Work to be completed >> Find the lines holding the string "name" in the data, then copy all of them.

Exercise material >>
::::

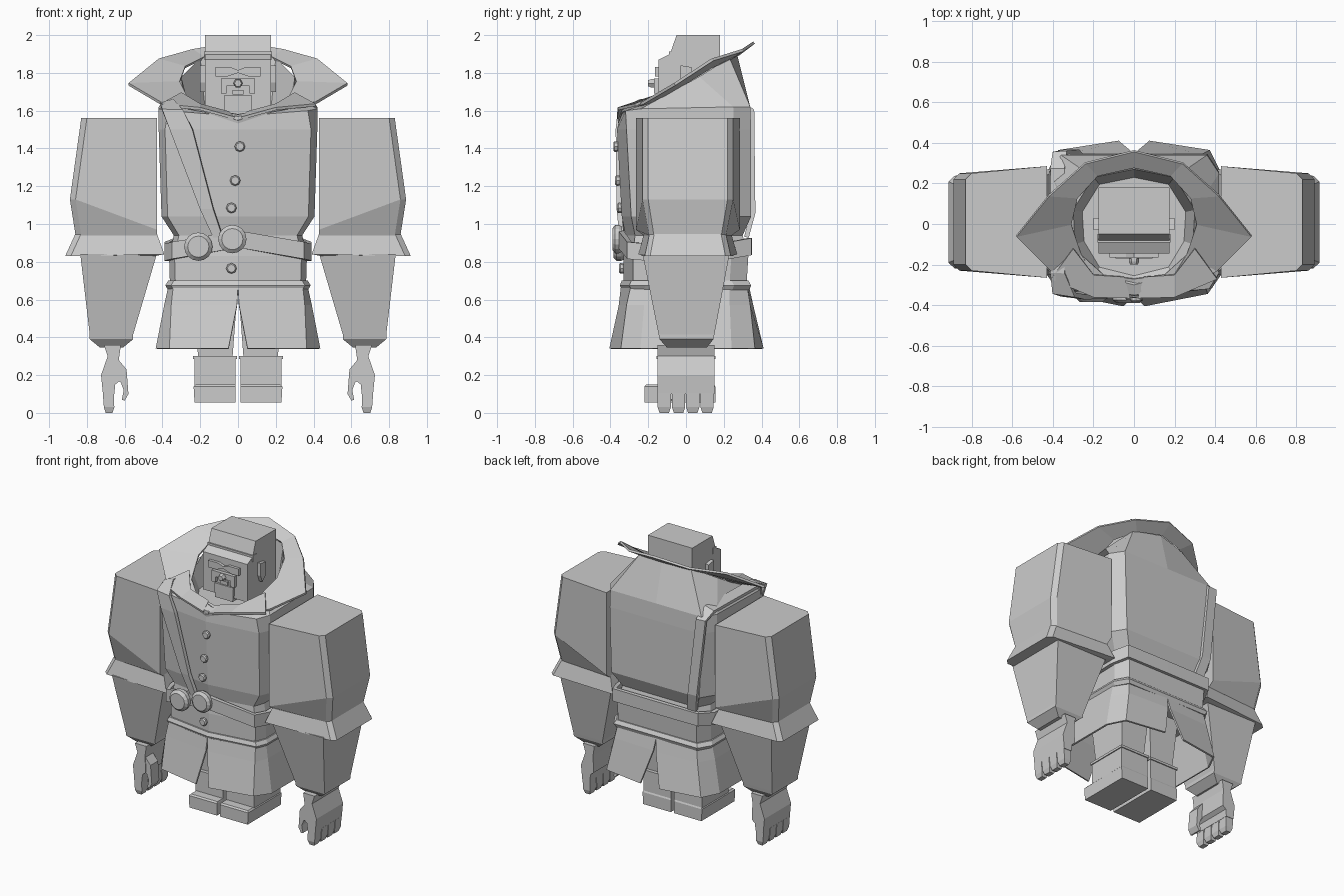
import bpy, bmesh, math
from mathutils import Vector


def loft(name, rings, cap=True, closed=True, mirror=False, thick=0):
    """Skin a list of equal-length point rings."""
    bm = bmesh.new()
    vs = [[bm.verts.new(p) for p in r] for r in rings]
    n = len(rings[0])
    for a, b in zip(vs, vs[1:]):
        for i in range(n if closed else n - 1):
            j = (i + 1) % n
            bm.faces.new((a[i], a[j], b[j], b[i]))
    if cap and closed:
        bm.faces.new(vs[0])
        bm.faces.new(vs[-1])
    bmesh.ops.recalc_face_normals(bm, faces=bm.faces)
    me = bpy.data.meshes.new(name)
    bm.to_mesh(me)
    bm.free()
    ob = bpy.data.objects.new(name, me)
    bpy.context.collection.objects.link(ob)
    if thick:
        m = ob.modifiers.new("thickness", "SOLIDIFY")
        m.thickness = thick
        m.offset = 0
    if mirror:
        ob.modifiers.new("mirror", "MIRROR").use_mirror_merge = False
    return ob


def full(half):
    """Complete a half ring that starts and ends on x = 0."""
    return half + [(-x, y, z) for x, y, z in half[-2:0:-1]]


def prism_y(name, prof, y0, y1, mirror=True):
    return loft(name, [[(x, y, z) for x, z in prof] for y in (y0, y1)], mirror=mirror)


def prism_x(name, prof, x0, x1, mirror=False):
    return loft(name, [[(x, y, z) for y, z in prof] for x in (x0, x1)], mirror=mirror)


def box(name, x0, x1, y0, y1, z0, z1, mirror=False):
    return prism_x(name, [(y0, z0), (y1, z0), (y1, z1), (y0, z1)], x0, x1, mirror)


def disc(name, x, y, z, r, d, n):
    """Domed disc facing forward."""
    ring = lambda rr, yy: [(x + rr * math.cos(2 * math.pi * i / n), yy,
                            z + rr * math.sin(2 * math.pi * i / n)) for i in range(n)]
    return loft(name, [ring(r * .9, y + d), ring(r, y + d * .7), ring(r, y + d * .3), ring(r * .75, y)])


def body(hx, yf, yb, z, bulge=.03):
    return full([(0, yf - bulge, z), (.92 * hx, yf + .02, z), (hx, yf + .1, z),
                 (hx, yb - .09, z), (.86 * hx, yb, z), (0, yb, z)])


# coat torso rising into the neck of the collar
shoulder = full([(0, -.35, 1.57), (.37, -.32, 1.6), (.42, -.24, 1.61),
                 (.42, .25, 1.62), (.36, .34, 1.62), (0, .34, 1.62)])
neck_half = [(0, -.30, 1.58), (.2, -.25, 1.62), (.29, -.1, 1.68),
             (.3, .07, 1.78), (.2, .23, 1.88), (0, .27, 1.9)]
inner = [(x * .85, y * .85, 1.56) for x, y, z in full(neck_half)]
loft("coat_body", [body(.36, -.30, .32, .67), body(.365, -.30, .33, .83), body(.34, -.29, .30, .94),
                   body(.405, -.31, .345, 1.04), body(.42, -.335, .345, 1.5),
                   shoulder, full(neck_half), inner])
loft("hem_band", [body(.37, -.31, .335, .65), body(.385, -.32, .345, .675), body(.37, -.31, .33, .70)])

# wide flared collar
fold = [(0, -.27, 1.575), (.15, -.25, 1.6), (.26, -.15, 1.65), (.31, 0, 1.75),
        (.28, .13, 1.83), (.18, .24, 1.88), (0, .28, 1.9)]
edge = [(0, -.36, 1.54), (.18, -.34, 1.6), (.41, -.23, 1.64), (.58, -.06, 1.74),
        (.42, .14, 1.87), (.24, .30, 1.92), (0, .36, 1.96)]
loft("collar", [full(fold), full(edge)], cap=False, thick=.015)
loft("collar_lapel", [[(.02, -.365, 1.56), (.2, -.36, 1.61), (.41, -.27, 1.63)],
                      [(.05, -.26, 1.59), (.2, -.25, 1.63), (.3, -.12, 1.69)]],
     closed=False, mirror=True, thick=.015)

# split skirt of the coat
loft("coat_skirt", [
    [(0, -.34, .66), (.34, -.29, .66), (.365, -.21, .66), (.365, .23, .66), (.31, .32, .66), (0, .33, .66)],
    [(.005, -.35, .57), (.35, -.31, .57), (.385, -.22, .57), (.385, .23, .57), (.325, .335, .57), (.01, .35, .57)],
    [(.05, -.40, .34), (.36, -.34, .34), (.43, -.24, .34), (.43, .24, .34), (.37, .36, .34), (.075, .405, .34)],
], closed=False, mirror=True, thick=.012)

# belt dipping at the sides
belt = [(0, -.345, .92), (.34, -.30, .86), (.375, -.2, .85), (.375, .23, .86), (.33, .335, .88), (0, .335, .88)]
loft("belt", [full([(x, y, z + d) for x, y, z in belt]) for d in (-.045, .045)], cap=False, thick=.03)
disc("belt_buckle", -.03, -.39, .92, .075, .05, 16)
disc("belt_pouch", -.21, -.385, .88, .075, .06, 16)

# shoulder strap over the right shoulder, front to back
left = [(-.13, -.335, .93), (-.2, -.345, 1.08), (-.36, -.345, 1.5), (-.40, -.335, 1.6),
        (-.41, -.24, 1.63), (-.41, .27, 1.64), (-.40, .345, 1.6), (-.34, .355, 1.06), (-.31, .32, .93)]
right = [(-.08, -.34, .93), (-.13, -.355, 1.08), (-.24, -.36, 1.5), (-.29, -.35, 1.6),
         (-.34, -.24, 1.65), (-.34, .27, 1.66), (-.33, .35, 1.6), (-.27, .355, 1.06), (-.24, .32, .93)]
loft("shoulder_strap", [left, right], closed=False, thick=.025)

# coat buttons
for i, (x, y, z) in enumerate([(.01, -.385, 1.41), (-.015, -.375, 1.23), (-.035, -.365, 1.085), (-.035, -.355, .765)]):
    disc("button_%d" % (i + 1), x, y, z, .028, .025, 8)


# sleeves, cuffs and forearms
def arm(xi, xo, zi, zo, k=1.0, c=.03):
    return [(xi, -.265 * k, zi), (xo - c, -.23 * k, zo), (xo, -.2 * k, zo),
            (xo, .22 * k, zo), (xo - c, .25 * k, zo), (xi, .285 * k, zi)]


loft("upper_sleeve", [arm(.43, .83, 1.56, 1.56), arm(.43, .89, .97, 1.13), arm(.43, .86, .94, .94, .85)], mirror=True)
loft("sleeve_cuff", [arm(.43, .86, .95, .95, .84), arm(.39, .915, .84, .83, .95), arm(.44, .83, .83, .83, .85)], mirror=True)


def rect(x0, x1, y0, y1, z):
    return [(x0, y0, z), (x1, y0, z), (x1, y1, z), (x0, y1, z)]


loft("forearm", [rect(.43, .835, -.23, .23, .84), rect(.555, .785, -.145, .15, .415),
                 rect(.555, .785, -.14, .145, .39), rect(.61, .73, -.10, .11, .345)], mirror=True)

# hands: palm, four fingers, thumb
prism_y("palm", [(.62, .36), (.71, .36), (.69, .30), (.725, .2), (.715, .1), (.655, .1),
                 (.65, .15), (.625, .17), (.63, .29)], -.15, .15)
for i in range(4):
    y = -.15 + i * .0755
    loft("finger_%d" % (i + 1), [rect(.657, .716, y, y + .07, .105), rect(.655, .71, y, y + .07, .03),
                                 rect(.665, .70, y + .01, y + .06, 0)], mirror=True)
prism_y("thumb", [(.64, .29), (.59, .23), (.58, .1), (.60, .065), (.615, .07), (.605, .12), (.62, .16), (.65, .18)],
        -.145, -.06)

# legs and boots
loft("trouser_leg", [rect(.03, .21, -.13, .13, .28), rect(.0, .24, -.16, .16, .68)], mirror=True)
box("boot_shaft", .012, .23, -.15, .15, .14, .29, True)
box("boot_rim", .006, .237, -.157, .157, .285, .302, True)
loft("boot_foot", [rect(.012, .23, -.22, .155, .055), rect(.012, .235, -.22, .155, .14),
                   rect(.015, .225, -.21, .15, .15)], mirror=True)

# head with flat crown, visor and blocky face
prism_x("crown", [(-.145, 1.6), (.18, 1.52), (.18, 2.0), (-.05, 2.0), (-.085, 1.9), (-.145, 1.87)], -.175, .175)
box("hat_band", -.18, .18, -.09, -.05, 1.87, 1.912)
prism_y("brow", [(-.12, 1.83), (-.12, 1.78), (-.06, 1.78), (0, 1.80), (.06, 1.78),
                 (.12, 1.78), (.12, 1.83), (.04, 1.83), (0, 1.815), (-.04, 1.83)], -.165, -.13, False)
prism_y("moustache", [(-.09, 1.77), (-.09, 1.69), (-.06, 1.69), (-.06, 1.73),
                      (.06, 1.73), (.06, 1.69), (.09, 1.69), (.09, 1.77)], -.17, -.13, False)
disc("nose", 0, -.2, 1.745, .025, .05, 6)
box("mouth", -.03, .03, -.16, -.13, 1.685, 1.71)
prism_y("jaw", [(-.075, 1.68), (-.07, 1.58), (.07, 1.58), (.075, 1.68)], -.16, -.1, False)
prism_x("ear", [(-.03, 1.84), (.03, 1.83), (.03, 1.74), (-.01, 1.70), (-.03, 1.75)], .165, .2, True)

::::

Output of the exercise >>
def loft(name, rings, cap=True, closed=True, mirror=False, thick=0):
    me = bpy.data.meshes.new(name)
    ob = bpy.data.objects.new(name, me)
def prism_y(name, prof, y0, y1, mirror=True):
    return loft(name, [[(x, y, z) for x, z in prof] for y in (y0, y1)], mirror=mirror)
def prism_x(name, prof, x0, x1, mirror=False):
    return loft(name, [[(x, y, z) for y, z in prof] for x in (x0, x1)], mirror=mirror)
def box(name, x0, x1, y0, y1, z0, z1, mirror=False):
    return prism_x(name, [(y0, z0), (y1, z0), (y1, z1), (y0, z1)], x0, x1, mirror)
def disc(name, x, y, z, r, d, n):
    return loft(name, [ring(r * .9, y + d), ring(r, y + d * .7), ring(r, y + d * .3), ring(r * .75, y)])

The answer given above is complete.